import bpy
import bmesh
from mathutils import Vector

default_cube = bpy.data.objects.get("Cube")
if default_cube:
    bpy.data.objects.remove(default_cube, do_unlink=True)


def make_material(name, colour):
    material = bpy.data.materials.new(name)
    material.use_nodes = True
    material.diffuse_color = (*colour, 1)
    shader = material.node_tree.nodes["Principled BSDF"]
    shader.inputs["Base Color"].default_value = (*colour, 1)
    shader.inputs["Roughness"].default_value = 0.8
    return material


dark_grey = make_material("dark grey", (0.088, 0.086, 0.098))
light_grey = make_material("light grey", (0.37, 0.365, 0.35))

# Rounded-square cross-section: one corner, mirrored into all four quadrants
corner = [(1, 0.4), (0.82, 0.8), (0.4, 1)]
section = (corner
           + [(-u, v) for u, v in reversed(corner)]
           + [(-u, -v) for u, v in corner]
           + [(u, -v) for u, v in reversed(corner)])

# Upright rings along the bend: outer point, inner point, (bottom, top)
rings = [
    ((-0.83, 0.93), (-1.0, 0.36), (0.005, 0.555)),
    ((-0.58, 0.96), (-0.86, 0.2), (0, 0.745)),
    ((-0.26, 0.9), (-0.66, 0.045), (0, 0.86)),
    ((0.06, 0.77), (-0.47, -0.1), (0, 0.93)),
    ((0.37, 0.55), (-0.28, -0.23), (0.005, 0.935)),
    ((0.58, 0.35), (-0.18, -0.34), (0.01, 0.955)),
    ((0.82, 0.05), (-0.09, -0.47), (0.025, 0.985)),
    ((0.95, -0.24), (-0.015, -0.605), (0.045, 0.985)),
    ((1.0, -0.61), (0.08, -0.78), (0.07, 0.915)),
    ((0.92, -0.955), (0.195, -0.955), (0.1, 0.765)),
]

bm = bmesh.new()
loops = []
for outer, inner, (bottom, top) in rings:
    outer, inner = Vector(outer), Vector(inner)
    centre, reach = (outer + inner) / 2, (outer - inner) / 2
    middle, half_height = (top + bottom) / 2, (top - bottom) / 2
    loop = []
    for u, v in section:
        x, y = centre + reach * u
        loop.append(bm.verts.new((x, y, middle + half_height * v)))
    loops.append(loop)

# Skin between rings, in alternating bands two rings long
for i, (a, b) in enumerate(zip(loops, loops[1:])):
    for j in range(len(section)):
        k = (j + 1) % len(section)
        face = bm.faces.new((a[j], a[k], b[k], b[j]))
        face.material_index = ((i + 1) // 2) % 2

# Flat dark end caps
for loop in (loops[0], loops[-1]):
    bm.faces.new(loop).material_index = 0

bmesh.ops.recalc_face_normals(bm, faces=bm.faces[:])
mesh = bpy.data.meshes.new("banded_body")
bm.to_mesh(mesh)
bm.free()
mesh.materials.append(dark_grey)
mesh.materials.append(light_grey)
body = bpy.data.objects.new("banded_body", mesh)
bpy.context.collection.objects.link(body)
^^^^
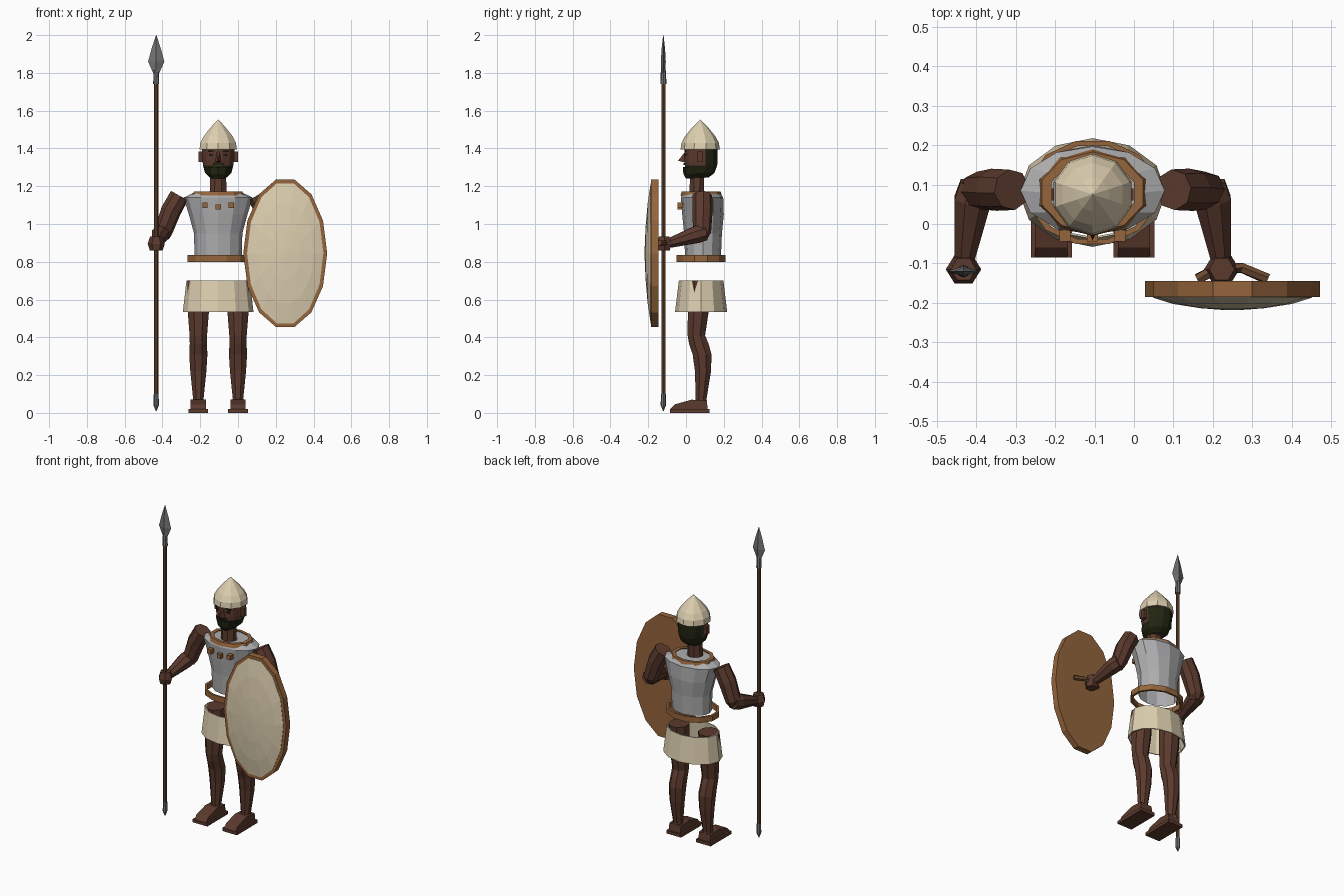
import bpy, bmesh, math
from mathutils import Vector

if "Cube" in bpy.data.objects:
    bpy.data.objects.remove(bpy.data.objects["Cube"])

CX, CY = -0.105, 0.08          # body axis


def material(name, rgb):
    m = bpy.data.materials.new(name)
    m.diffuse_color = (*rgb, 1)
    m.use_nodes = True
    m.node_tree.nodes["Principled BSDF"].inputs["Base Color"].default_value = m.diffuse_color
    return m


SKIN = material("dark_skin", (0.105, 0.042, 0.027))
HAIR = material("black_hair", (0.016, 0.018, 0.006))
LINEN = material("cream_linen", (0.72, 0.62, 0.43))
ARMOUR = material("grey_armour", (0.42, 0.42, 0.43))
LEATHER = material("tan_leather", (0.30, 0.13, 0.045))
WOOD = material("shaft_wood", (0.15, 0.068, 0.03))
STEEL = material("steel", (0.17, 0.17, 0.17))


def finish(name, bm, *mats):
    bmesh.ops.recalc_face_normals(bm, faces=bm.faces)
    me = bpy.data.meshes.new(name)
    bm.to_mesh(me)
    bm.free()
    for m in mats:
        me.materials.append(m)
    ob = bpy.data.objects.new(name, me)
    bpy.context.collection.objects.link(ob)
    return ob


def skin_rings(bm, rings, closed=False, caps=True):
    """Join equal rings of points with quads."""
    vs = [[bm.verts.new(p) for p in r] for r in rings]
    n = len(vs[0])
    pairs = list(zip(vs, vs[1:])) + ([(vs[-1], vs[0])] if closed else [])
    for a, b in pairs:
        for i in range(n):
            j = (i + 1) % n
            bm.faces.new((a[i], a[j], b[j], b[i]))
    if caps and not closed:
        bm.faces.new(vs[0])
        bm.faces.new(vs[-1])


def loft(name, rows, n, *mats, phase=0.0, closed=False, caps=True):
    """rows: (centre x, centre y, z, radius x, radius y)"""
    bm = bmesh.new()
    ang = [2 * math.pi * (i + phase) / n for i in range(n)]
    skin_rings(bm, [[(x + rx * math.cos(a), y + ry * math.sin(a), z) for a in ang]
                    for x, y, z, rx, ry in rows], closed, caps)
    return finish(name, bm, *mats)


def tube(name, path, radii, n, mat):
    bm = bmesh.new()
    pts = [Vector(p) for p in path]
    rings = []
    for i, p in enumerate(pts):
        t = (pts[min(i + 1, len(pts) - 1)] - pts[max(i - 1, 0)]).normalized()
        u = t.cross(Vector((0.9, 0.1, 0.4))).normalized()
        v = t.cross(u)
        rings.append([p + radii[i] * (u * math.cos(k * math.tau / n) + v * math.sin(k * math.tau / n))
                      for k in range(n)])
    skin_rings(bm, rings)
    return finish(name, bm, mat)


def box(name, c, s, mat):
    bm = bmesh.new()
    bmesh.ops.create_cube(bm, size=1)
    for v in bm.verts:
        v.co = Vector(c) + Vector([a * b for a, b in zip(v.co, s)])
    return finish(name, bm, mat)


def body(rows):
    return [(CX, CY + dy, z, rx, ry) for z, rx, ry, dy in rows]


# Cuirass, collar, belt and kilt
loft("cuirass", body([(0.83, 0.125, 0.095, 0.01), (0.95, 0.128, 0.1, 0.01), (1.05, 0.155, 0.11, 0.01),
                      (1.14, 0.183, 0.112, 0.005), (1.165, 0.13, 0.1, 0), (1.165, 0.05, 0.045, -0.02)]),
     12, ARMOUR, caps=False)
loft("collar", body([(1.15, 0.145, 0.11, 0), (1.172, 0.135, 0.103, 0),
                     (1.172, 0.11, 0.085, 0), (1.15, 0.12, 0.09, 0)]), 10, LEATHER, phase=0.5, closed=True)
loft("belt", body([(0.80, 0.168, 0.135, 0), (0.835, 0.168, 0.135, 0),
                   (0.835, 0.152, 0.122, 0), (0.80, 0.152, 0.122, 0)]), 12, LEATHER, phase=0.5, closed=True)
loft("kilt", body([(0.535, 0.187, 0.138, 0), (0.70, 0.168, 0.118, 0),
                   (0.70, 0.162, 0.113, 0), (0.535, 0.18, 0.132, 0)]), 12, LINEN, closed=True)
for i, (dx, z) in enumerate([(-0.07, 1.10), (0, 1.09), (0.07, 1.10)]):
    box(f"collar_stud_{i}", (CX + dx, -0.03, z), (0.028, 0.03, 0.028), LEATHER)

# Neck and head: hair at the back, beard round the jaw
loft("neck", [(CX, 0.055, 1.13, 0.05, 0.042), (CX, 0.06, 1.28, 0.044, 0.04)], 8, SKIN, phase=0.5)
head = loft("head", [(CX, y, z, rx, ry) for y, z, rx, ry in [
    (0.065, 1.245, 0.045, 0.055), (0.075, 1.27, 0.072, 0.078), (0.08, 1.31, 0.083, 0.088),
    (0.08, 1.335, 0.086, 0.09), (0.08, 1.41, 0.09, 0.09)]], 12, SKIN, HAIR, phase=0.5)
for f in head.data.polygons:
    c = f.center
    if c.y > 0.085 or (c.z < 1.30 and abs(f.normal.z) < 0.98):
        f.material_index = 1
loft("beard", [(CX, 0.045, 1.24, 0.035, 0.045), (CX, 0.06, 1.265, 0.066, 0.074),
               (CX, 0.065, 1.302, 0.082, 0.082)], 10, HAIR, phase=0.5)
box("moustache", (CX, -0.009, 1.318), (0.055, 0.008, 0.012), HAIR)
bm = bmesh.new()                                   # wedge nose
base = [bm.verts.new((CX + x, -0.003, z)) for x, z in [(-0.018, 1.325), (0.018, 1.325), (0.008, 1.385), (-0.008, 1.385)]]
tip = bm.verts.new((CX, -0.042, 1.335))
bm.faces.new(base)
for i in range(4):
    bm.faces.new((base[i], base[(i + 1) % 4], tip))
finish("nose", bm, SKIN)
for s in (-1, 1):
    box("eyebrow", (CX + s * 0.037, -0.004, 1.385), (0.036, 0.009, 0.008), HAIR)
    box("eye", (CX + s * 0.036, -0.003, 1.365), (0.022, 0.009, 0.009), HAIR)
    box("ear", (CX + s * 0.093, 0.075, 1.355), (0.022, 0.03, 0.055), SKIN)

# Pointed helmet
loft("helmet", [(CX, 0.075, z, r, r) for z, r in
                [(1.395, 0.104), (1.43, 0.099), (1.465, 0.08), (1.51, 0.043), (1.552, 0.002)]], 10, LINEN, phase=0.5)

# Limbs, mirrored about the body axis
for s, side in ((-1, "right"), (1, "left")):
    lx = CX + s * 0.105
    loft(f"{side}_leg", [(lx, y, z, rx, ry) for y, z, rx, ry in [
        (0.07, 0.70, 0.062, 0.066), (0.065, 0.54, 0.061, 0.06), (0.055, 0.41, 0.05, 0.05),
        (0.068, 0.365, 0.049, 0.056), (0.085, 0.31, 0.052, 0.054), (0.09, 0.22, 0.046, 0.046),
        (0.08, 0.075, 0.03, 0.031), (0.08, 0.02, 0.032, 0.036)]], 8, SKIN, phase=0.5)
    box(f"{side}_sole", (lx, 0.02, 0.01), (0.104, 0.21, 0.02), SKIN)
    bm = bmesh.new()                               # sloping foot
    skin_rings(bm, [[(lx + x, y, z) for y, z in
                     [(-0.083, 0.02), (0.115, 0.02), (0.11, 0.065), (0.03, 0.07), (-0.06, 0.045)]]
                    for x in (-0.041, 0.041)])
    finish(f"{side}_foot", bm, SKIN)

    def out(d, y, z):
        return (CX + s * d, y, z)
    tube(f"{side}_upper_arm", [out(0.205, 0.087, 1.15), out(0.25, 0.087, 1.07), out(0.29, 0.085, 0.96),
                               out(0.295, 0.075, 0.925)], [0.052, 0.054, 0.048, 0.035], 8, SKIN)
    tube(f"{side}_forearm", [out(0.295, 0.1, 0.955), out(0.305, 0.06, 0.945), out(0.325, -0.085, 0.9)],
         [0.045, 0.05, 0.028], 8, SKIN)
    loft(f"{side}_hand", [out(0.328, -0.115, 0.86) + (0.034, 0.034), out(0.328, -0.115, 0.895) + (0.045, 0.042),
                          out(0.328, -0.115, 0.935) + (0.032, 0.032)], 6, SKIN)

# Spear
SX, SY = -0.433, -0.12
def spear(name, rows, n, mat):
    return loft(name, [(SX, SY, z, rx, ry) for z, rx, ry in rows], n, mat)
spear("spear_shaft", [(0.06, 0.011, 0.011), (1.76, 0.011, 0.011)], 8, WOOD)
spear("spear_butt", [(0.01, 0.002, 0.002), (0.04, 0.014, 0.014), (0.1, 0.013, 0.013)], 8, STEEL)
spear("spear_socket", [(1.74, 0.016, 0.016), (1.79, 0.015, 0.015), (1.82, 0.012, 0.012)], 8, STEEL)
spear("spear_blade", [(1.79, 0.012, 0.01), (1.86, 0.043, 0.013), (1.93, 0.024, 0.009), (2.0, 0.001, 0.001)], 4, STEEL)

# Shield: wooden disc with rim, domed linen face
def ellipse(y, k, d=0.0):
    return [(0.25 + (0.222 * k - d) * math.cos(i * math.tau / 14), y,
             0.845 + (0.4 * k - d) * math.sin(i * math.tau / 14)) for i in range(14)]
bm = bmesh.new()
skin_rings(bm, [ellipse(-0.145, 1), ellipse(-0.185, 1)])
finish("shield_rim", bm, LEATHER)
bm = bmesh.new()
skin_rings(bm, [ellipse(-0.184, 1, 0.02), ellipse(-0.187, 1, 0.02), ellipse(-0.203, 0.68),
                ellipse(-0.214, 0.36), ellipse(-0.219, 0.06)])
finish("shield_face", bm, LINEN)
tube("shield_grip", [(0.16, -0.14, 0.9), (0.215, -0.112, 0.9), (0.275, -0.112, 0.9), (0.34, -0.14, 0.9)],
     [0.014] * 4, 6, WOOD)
^^^^
WHAT TO DO –
Please make an exact copy of the lines above from the line with "me.materials.append(m)" through the line with "equal rings of", both ends included.

EXERCISE RESPONSE –
        me.materials.append(m)
    ob = bpy.data.objects.new(name, me)
    bpy.context.collection.objects.link(ob)
    return ob


def skin_rings(bm, rings, closed=False, caps=True):
    """Join equal rings of points with quads."""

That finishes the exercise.